The central idea of a text is the most important idea that a writer wants readers to understand. Often, a writer will develop a central idea over the course of an entire text, using particular facts, examples, and details to support that idea. Use these strategies as a guide to help you determine the central idea of any informational text:
- Look in the right places. Sometimes, a writer will directly state the central idea. Closely examine the title of the text, any subheadings, and the first and last paragraphs.
- Make an inference. Other times, the writer communicates a central idea indirectly, through the deliberate choice of supporting details. If you can’t find a direct restatement of the central idea, note key facts, examples, quotations, and definitions that the writer uses to discuss the topic. After reading the text and reviewing your notes, ask yourself: What do all of these details add up to? What inference, or logical guess, can I make about the writer’s central idea? Note that there may be more than one central idea that stands out to you.
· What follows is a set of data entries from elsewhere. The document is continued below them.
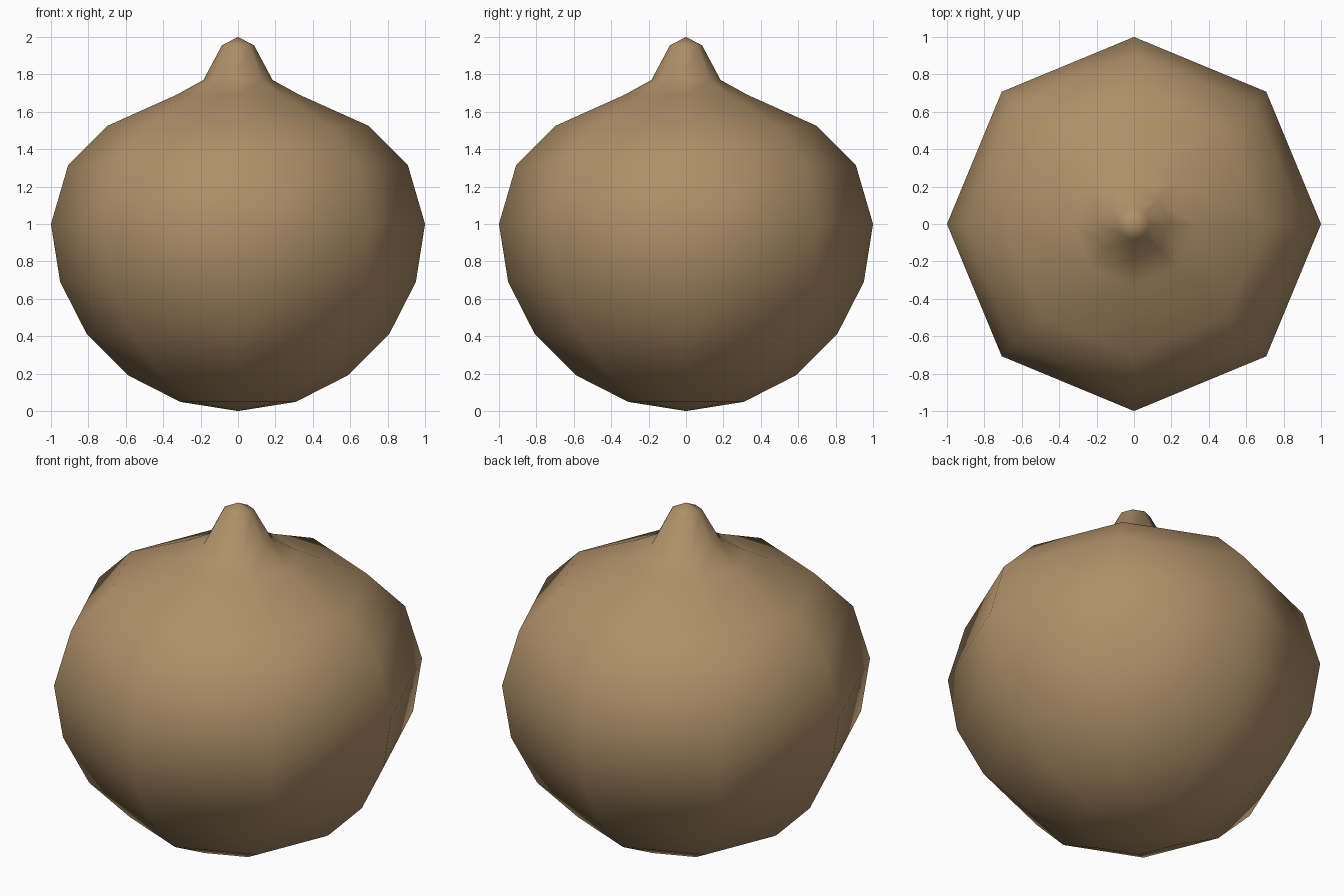
import bpy, bmesh
from math import sin, cos, pi

if "Cube" in bpy.data.objects:
    bpy.data.objects.remove(bpy.data.objects["Cube"])

SIDES = 8
# Round body as a half-circle profile, then shoulder and nub (radius, height)
profile = [(sin(i * pi / 10), 1 - cos(i * pi / 10)) for i in range(1, 6)]
profile += [(0.908, 1.315), (0.70, 1.524), (0.33, 1.69), (0.185, 1.77), (0.086, 1.955)]

bm = bmesh.new()
rings = [[bm.verts.new((r * cos(2 * pi * k / SIDES), r * sin(2 * pi * k / SIDES), z))
          for k in range(SIDES)] for r, z in profile]
bottom = bm.verts.new((0, 0, 0))
top = bm.verts.new((0, 0, 2))

# Walls between rings, triangle fans at both poles
for k in range(SIDES):
    n = (k + 1) % SIDES
    for a, b in zip(rings, rings[1:]):
        bm.faces.new((a[k], a[n], b[n], b[k]))
    bm.faces.new((bottom, rings[0][n], rings[0][k]))
    bm.faces.new((top, rings[-1][k], rings[-1][n]))
bmesh.ops.recalc_face_normals(bm, faces=bm.faces)
for f in bm.faces:
    f.smooth = True

mesh = bpy.data.meshes.new("bulb_body")
bm.to_mesh(mesh)
bm.free()
body = bpy.data.objects.new("bulb_body", mesh)
bpy.context.collection.objects.link(body)

# Tan skin
skin = bpy.data.materials.new("tan_skin")
skin.diffuse_color = (0.43, 0.28, 0.14, 1)
skin.use_nodes = True
skin.node_tree.nodes["Principled BSDF"].inputs["Base Color"].default_value = skin.diffuse_color
mesh.materials.append(skin)
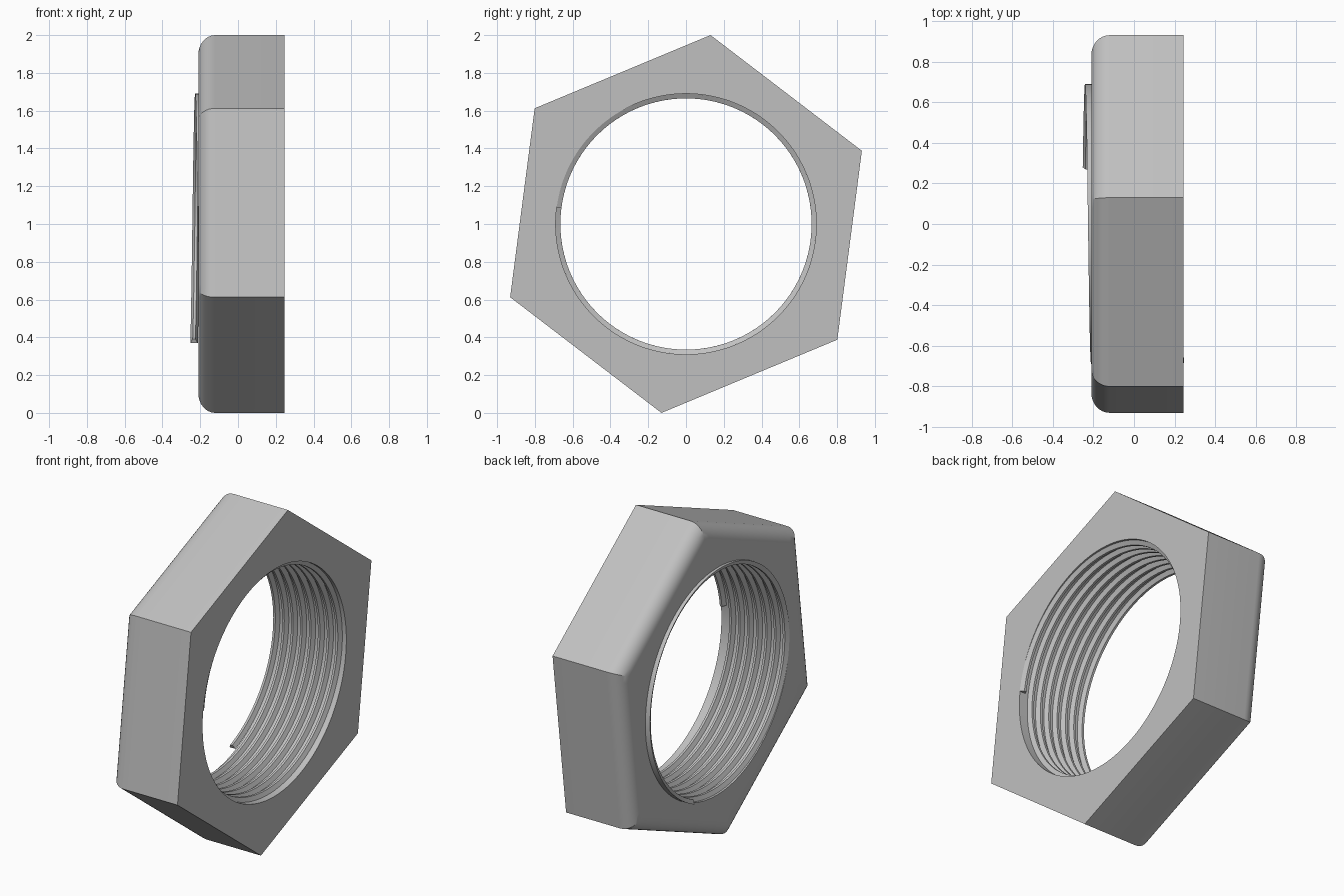
import bpy
import bmesh
from math import sin, cos, pi, radians, degrees

if "Cube" in bpy.data.objects:
    bpy.data.objects.remove(bpy.data.objects["Cube"])

# Main dimensions, with the axis of the nut along x
BACK, FRONT = -0.21, 0.245
CORNER_RADIUS, CORNER_ANGLE = 1.0085, radians(82.6)
FILLET = 0.09
BORE, CREST = 0.69, 0.665
SEGMENTS = 144
START_ANGLE, TURNS, PITCH = radians(172.6), 7.663, 0.06
THREAD_START = 0.227

steel = bpy.data.materials.new("grey steel")
steel.use_nodes = True
colour = (0.53, 0.53, 0.53, 1)
steel.diffuse_color = colour
steel.node_tree.nodes["Principled BSDF"].inputs["Base Color"].default_value = colour


def point(x, radius, angle):
    return (x, radius * cos(angle), 1 + radius * sin(angle))


def hexagon_ring(x, apothem):
    ring = []
    for i in range(SEGMENTS):
        turn = 2 * pi * i / SEGMENTS
        off_flat = turn % (pi / 3) - pi / 6
        if i % (SEGMENTS // 6) == 0:
            off_flat = pi / 6
        ring.append(point(x, apothem / cos(off_flat), CORNER_ANGLE + turn))
    return ring


def round_ring(x, radius):
    return [point(x, radius, CORNER_ANGLE + 2 * pi * i / SEGMENTS)
            for i in range(SEGMENTS)]


def loft(name, rings, close_ends):
    """Skin a list of closed rings, capped at the ends or joined in a loop."""
    bm = bmesh.new()
    rows = [[bm.verts.new(p) for p in ring] for ring in rings]
    pairs = list(zip(rows, rows[1:]))
    if close_ends:
        bm.faces.new(rows[0])
        bm.faces.new(rows[-1])
    else:
        pairs.append((rows[-1], rows[0]))
    for a, b in pairs:
        for i in range(len(a)):
            j = (i + 1) % len(a)
            bm.faces.new((a[i], a[j], b[j], b[i]))
    bmesh.ops.recalc_face_normals(bm, faces=bm.faces)
    mesh = bpy.data.meshes.new(name)
    bm.to_mesh(mesh)
    bm.free()
    mesh.materials.append(steel)
    obj = bpy.data.objects.new(name, mesh)
    bpy.context.collection.objects.link(obj)
    bpy.ops.object.select_all(action="DESELECT")
    obj.select_set(True)
    bpy.context.view_layer.objects.active = obj
    bpy.ops.object.shade_smooth_by_angle(angle=radians(25))
    return obj


# Hexagonal body with one rounded rim and a plain bore
apothem = CORNER_RADIUS * cos(pi / 6)
rings = [round_ring(FRONT, BORE), hexagon_ring(FRONT, apothem)]
for k in range(9):
    a = pi / 2 * k / 8
    rings.append(hexagon_ring(BACK + FILLET * (1 - sin(a)),
                              apothem - FILLET * (1 - cos(a))))
rings.append(round_ring(BACK, BORE))
loft("nut_body", rings, False)

# Helical thread ridge, running out slightly past the rounded side
section = [(-0.02, BORE), (-0.007, CREST), (0.007, CREST), (0.02, BORE)]
steps = int(TURNS * SEGMENTS)
thread = []
for i in range(steps + 1):
    turns = TURNS * i / steps
    angle = START_ANGLE - 2 * pi * turns
    thread.append([point(THREAD_START - PITCH * turns + dx, r, angle)
                   for dx, r in section])
loft("inner_thread", thread, True)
- Support your thinking. After determining the central idea or ideas, review the text, looking for evidence that confirms your thinking. Be able to point to several places in the text that justify your interpretation.